NoiseTrade One-on-One

Interview with Sallie Ford

sallie_ford_finalWith 2016 winding down to a close, we were lucky enough to squeeze in a chat with the eclectic indie-rock guitar-slinger Sallie Ford for our newest NoiseTrade One-on-One. In our interview, Ford gives us some nice details about her upcoming album Soul Sick (out February 17), her use of her younger self as a songwriting partner via old journals, her knack for creating inspired visual art (as evidenced by some of the amazing pieces you can purchase via her current PledgeMusic campaign), and much more!

NoiseTrade: You’ve described your new album Soul Sick as a “confessional” album. Did you decide that direction before you started writing the songs or did you recognize that theme after the fact?

Sallie Ford: I think I always have written confessional lyrics, but they tended to be more about sex and anger. I knew I wanted to write an album about struggling with my demons. I was lyrically inspired by how Sufjan Stevens has written some of his records with a story and going through that journey with him. Carrie & Lowell was an especially personal record from Sufjan.

NT: “Get Out” is the album’s inspired first single. What can you tell us about the writing and recording of this garage-rock singalong and its retro wah-wah guitar solo?

Ford: This was one of the first songs I wrote for this album before I really knew what I was writing about. It is about struggling with feeling insecure in the music business and having thoughts of wanting to give up on it. But my music career and my personal life are very intertwined. Thoughts can get spun in my head and the easiest way to retreat is to have a plan of escape.

As for the wah wah solo, I fell in love with the wah wah after listening to the Wicked Lady album The Axeman Cometh. The album is laced with dreamy psychedelic wah wah guitar.

NT: One of your new songs “Loneliness is Power” contains lyrics that were culled from some of your old journals. How did it feel to revisit a younger version of yourself through that songwriting process and have you done that before for any other songs?
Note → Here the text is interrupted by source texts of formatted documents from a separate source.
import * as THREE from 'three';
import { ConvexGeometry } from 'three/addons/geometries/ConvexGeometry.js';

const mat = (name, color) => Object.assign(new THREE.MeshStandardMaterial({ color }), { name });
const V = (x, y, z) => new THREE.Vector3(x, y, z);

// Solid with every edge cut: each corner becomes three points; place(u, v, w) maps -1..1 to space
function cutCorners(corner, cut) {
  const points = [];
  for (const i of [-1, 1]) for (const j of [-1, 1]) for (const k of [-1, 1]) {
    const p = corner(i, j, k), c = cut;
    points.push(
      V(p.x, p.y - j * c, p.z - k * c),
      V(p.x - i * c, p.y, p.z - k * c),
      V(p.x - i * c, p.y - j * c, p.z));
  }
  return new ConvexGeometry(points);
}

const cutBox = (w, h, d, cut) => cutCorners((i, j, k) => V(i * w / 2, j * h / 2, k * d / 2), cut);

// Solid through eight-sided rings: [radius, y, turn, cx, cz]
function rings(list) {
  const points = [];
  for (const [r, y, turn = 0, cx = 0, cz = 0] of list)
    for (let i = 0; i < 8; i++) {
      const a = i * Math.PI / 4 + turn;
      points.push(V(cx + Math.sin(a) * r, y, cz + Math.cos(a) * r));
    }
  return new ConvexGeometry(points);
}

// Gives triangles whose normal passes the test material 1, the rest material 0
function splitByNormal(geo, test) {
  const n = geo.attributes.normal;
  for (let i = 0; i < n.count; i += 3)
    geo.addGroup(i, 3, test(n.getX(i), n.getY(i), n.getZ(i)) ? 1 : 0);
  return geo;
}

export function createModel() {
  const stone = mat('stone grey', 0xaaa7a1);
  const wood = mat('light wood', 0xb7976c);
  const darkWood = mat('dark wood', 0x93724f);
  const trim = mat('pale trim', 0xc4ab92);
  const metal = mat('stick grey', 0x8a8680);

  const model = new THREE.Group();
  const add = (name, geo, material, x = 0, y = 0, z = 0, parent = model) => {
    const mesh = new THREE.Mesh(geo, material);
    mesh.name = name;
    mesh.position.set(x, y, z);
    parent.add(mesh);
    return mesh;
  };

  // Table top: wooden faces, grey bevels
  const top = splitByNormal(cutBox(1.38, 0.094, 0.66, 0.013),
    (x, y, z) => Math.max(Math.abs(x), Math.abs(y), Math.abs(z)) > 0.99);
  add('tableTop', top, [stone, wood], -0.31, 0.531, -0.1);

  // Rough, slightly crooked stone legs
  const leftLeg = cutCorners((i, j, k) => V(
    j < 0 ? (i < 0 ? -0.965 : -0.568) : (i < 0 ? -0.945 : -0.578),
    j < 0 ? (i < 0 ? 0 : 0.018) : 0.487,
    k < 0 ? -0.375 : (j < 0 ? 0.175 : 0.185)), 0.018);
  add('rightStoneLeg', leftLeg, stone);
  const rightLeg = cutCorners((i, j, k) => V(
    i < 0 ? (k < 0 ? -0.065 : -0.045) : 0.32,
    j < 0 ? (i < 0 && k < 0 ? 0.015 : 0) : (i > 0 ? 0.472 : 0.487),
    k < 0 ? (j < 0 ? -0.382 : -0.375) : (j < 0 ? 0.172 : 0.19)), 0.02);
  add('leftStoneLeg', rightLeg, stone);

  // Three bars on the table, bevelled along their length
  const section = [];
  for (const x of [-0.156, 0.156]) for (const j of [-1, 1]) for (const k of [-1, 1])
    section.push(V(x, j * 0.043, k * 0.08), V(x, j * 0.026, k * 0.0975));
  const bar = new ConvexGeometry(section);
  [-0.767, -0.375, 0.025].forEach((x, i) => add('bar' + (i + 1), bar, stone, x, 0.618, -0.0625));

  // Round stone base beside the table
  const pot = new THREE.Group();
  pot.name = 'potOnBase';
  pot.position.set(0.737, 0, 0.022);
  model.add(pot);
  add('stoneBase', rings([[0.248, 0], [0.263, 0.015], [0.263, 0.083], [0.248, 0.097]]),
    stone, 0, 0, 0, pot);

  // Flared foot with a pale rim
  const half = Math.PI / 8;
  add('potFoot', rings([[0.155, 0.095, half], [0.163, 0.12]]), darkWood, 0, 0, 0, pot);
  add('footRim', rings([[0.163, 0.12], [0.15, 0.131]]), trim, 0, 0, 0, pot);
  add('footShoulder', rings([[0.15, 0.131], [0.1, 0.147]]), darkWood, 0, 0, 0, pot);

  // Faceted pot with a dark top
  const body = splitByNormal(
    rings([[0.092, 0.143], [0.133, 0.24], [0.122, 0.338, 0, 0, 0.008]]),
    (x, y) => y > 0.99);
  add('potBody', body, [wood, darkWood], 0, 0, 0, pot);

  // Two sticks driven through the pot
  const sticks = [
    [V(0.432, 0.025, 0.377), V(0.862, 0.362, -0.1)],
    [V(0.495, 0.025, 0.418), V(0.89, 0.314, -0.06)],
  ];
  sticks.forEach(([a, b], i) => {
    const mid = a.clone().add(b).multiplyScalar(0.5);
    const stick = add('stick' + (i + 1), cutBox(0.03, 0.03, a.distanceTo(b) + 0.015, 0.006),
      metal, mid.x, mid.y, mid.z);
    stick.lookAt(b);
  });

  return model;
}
Ford: I wanted to revisit my old journals to capture raw moments that I knew I had written down and never used but could still relate with. I really should still keep a journal, but I’ve fell out of the practice. I used to be so good about it and would make my own journals and incorporate my art as well.
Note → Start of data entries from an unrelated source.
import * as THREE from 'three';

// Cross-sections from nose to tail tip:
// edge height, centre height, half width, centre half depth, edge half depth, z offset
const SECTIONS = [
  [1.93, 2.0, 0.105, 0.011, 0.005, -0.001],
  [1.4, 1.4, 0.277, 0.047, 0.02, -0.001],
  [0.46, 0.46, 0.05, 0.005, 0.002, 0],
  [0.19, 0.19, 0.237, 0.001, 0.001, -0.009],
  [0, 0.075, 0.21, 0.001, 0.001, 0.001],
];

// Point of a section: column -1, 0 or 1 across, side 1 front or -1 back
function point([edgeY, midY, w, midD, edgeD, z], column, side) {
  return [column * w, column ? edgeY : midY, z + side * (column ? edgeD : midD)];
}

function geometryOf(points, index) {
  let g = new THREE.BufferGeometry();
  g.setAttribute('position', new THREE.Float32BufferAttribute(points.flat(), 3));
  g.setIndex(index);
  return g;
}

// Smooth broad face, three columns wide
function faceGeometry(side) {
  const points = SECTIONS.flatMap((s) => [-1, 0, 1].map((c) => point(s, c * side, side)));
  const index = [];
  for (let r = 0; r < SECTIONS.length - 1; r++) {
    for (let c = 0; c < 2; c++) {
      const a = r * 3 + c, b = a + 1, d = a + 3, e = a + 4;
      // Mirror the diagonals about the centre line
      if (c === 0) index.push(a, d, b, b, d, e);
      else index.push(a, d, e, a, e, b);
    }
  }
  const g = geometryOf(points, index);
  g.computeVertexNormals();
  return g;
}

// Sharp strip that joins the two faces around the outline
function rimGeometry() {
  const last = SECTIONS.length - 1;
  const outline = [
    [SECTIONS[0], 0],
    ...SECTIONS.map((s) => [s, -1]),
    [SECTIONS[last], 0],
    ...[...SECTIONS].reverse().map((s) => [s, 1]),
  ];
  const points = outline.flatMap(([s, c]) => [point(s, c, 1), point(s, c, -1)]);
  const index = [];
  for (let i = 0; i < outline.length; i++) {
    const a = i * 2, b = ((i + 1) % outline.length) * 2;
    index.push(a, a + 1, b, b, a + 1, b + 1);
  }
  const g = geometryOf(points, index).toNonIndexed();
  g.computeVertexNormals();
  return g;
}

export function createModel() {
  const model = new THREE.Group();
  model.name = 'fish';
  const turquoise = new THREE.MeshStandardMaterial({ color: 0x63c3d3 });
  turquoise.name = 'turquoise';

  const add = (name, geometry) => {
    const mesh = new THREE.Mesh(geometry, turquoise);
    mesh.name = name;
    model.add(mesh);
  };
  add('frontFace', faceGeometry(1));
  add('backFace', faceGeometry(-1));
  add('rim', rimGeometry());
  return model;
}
I have gone back and edited down sections of my old journals for songwriting before. Writing from a stream of thought place tends to make you most honest and then you can edit after.

NT: You’ve included some really cool handmade pieces in your PledgeMusic campaign, like postcards, watercolor paintings, and embroidery hoops. Is this something you’ve always done or have you picked it up recently as an additional way to connect with fans?

Ford: I grew up playing classical music and then quit in high school to focus on visual art. I loved photography, painting & filmmaking. I liked being behind the scenes and not in the spotlight. Then, I moved to Portland and that all changed. I had dabbled in signing some jazzy inspired covers and played them for some friends at a house party right after moving to Portland. Their reaction was so positive and I thought “maybe I should really try this…” and started writing songs in that style. Over the last few years I have gotten back into doing visual art though. It’s nice to do both and especially when visual art isn’t my job and there’s no pressure there.

NT: This is your second solo album since fronting The Sound Outside. What are some of the differences you’ve experienced between working within a band and working solo?

Ford: It’s nice to collaborate with different people. This record still has a cast of different folks and each song is a different line up of a band. It’s nice to have that freedom to work with different people for each record. I have learned more and more from each different player I play with.

NT: Finally, The New Yorker described you as a “a cross between Liz Phair and Buddy Holly.” Do you feel that’s an accurate assessment of your sound and if not, which two artists would you substitute into that quote?

Ford: At first when people started saying I sounded like Buddy Holly, I thought it might be just because of the glasses. I’m not too familiar with Liz Phair but I suppose the “folky” aspect was something I had when I first started, but my music has changed a lot since then. I also am guessing it’s cause I swear a lot in my music and so does she, maybe? I’m just guessing here.

If I had to say two artists that I’m a mashup of, I’d say The Kinks and Skeeter Davis, or maybe PJ Harvey and Billie Holiday? I dunno, there’s so many.

When writer Will Hodge (@will_hodge) isn’t wondering what is the difference between asleep and awake, you can find him running off at the keyboard about music, concerts, and vinyl at My So-Called Soundtrack